Extracted records:
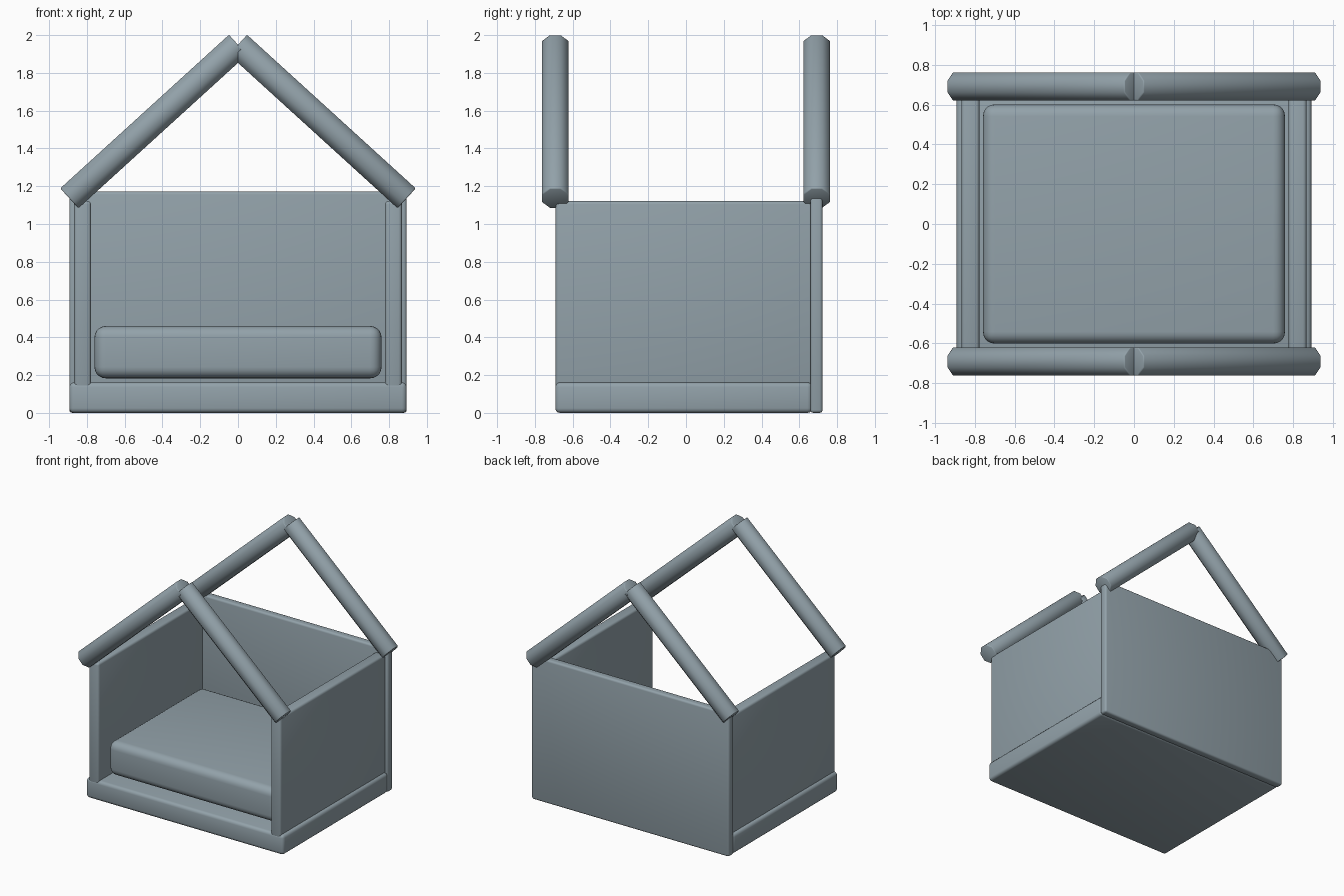
import bpy
from math import atan2, pi
from mathutils import Matrix, Vector

if "Cube" in bpy.data.objects:
    bpy.data.objects.remove(bpy.data.objects["Cube"])

slate = bpy.data.materials.new("slate_grey")
slate.diffuse_color = (0.29, 0.36, 0.40, 1)
slate.use_nodes = True
slate.node_tree.nodes["Principled BSDF"].inputs["Base Color"].default_value = slate.diffuse_color


def finish(obj, name, bevel, segments, limit=0.5):
    obj.name = name
    mod = obj.modifiers.new("rounded_edges", 'BEVEL')
    mod.width = bevel
    mod.segments = segments
    mod.limit_method = 'ANGLE'
    mod.angle_limit = limit
    bpy.ops.object.modifier_apply(modifier=mod.name)
    bpy.ops.object.shade_smooth_by_angle(angle=1.0)
    obj.data.materials.append(slate)
    return obj


def box(name, lo, hi, bevel, segments=3):
    lo, hi = Vector(lo), Vector(hi)
    bpy.ops.mesh.primitive_cube_add(size=1, location=(lo + hi) / 2)
    obj = bpy.context.object
    obj.scale = hi - lo
    bpy.ops.object.transform_apply(location=False, rotation=False, scale=True)
    return finish(obj, name, bevel, segments)


def beam(name, a, b, radius):
    a, b = Vector(a), Vector(b)
    d = b - a
    bpy.ops.mesh.primitive_cylinder_add(vertices=8, radius=radius, depth=d.length,
                                        location=(a + b) / 2,
                                        rotation=(0, atan2(d.x, d.z), 0))
    obj = bpy.context.object
    # turn the octagon so flats face up and sideways
    obj.data.transform(Matrix.Rotation(pi / 8, 4, 'Z'))
    return finish(obj, name, 0.006, 2, limit=1.2)


# Floor slab and back wall
box("base", (-0.893, -0.692, 0), (0.893, 0.668, 0.162), 0.025)
box("back_panel", (-0.893, 0.658, 0), (0.893, 0.723, 1.172), 0.016)

# Soft cushion hovering just above the base
box("cushion", (-0.76, -0.602, 0.183), (0.76, 0.602, 0.46), 0.06, 5)

# Side walls and the two gable frames
for side, s in (("left", -1), ("right", 1)):
    x0, x1 = sorted((s * 0.778, s * 0.868))
    box(side + "_panel", (x0, -0.69, 0.08), (x1, 0.67, 1.122), 0.018)
    for end, y in (("front", -0.692), ("back", 0.692)):
        beam(f"{end}_{side}_roof_beam", (s * 0.893, y, 1.136), (0, y, 1.949), 0.077)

*Directions for this task*.
All of the entries above should be duplicated exactly, except for the pictures.

*Task response*.
import bpy
from math import atan2, pi
from mathutils import Matrix, Vector

if "Cube" in bpy.data.objects:
    bpy.data.objects.remove(bpy.data.objects["Cube"])

slate = bpy.data.materials.new("slate_grey")
slate.diffuse_color = (0.29, 0.36, 0.40, 1)
slate.use_nodes = True
slate.node_tree.nodes["Principled BSDF"].inputs["Base Color"].default_value = slate.diffuse_color


def finish(obj, name, bevel, segments, limit=0.5):
    obj.name = name
    mod = obj.modifiers.new("rounded_edges", 'BEVEL')
    mod.width = bevel
    mod.segments = segments
    mod.limit_method = 'ANGLE'
    mod.angle_limit = limit
    bpy.ops.object.modifier_apply(modifier=mod.name)
    bpy.ops.object.shade_smooth_by_angle(angle=1.0)
    obj.data.materials.append(slate)
    return obj


def box(name, lo, hi, bevel, segments=3):
    lo, hi = Vector(lo), Vector(hi)
    bpy.ops.mesh.primitive_cube_add(size=1, location=(lo + hi) / 2)
    obj = bpy.context.object
    obj.scale = hi - lo
    bpy.ops.object.transform_apply(location=False, rotation=False, scale=True)
    return finish(obj, name, bevel, segments)


def beam(name, a, b, radius):
    a, b = Vector(a), Vector(b)
    d = b - a
    bpy.ops.mesh.primitive_cylinder_add(vertices=8, radius=radius, depth=d.length,
                                        location=(a + b) / 2,
                                        rotation=(0, atan2(d.x, d.z), 0))
    obj = bpy.context.object
    # turn the octagon so flats face up and sideways
    obj.data.transform(Matrix.Rotation(pi / 8, 4, 'Z'))
    return finish(obj, name, 0.006, 2, limit=1.2)


# Floor slab and back wall
box("base", (-0.893, -0.692, 0), (0.893, 0.668, 0.162), 0.025)
box("back_panel", (-0.893, 0.658, 0), (0.893, 0.723, 1.172), 0.016)

# Soft cushion hovering just above the base
box("cushion", (-0.76, -0.602, 0.183), (0.76, 0.602, 0.46), 0.06, 5)

# Side walls and the two gable frames
for side, s in (("left", -1), ("right", 1)):
    x0, x1 = sorted((s * 0.778, s * 0.868))
    box(side + "_panel", (x0, -0.69, 0.08), (x1, 0.67, 1.122), 0.018)
    for end, y in (("front", -0.692), ("back", 0.692)):
        beam(f"{end}_{side}_roof_beam", (s * 0.893, y, 1.136), (0, y, 1.949), 0.077)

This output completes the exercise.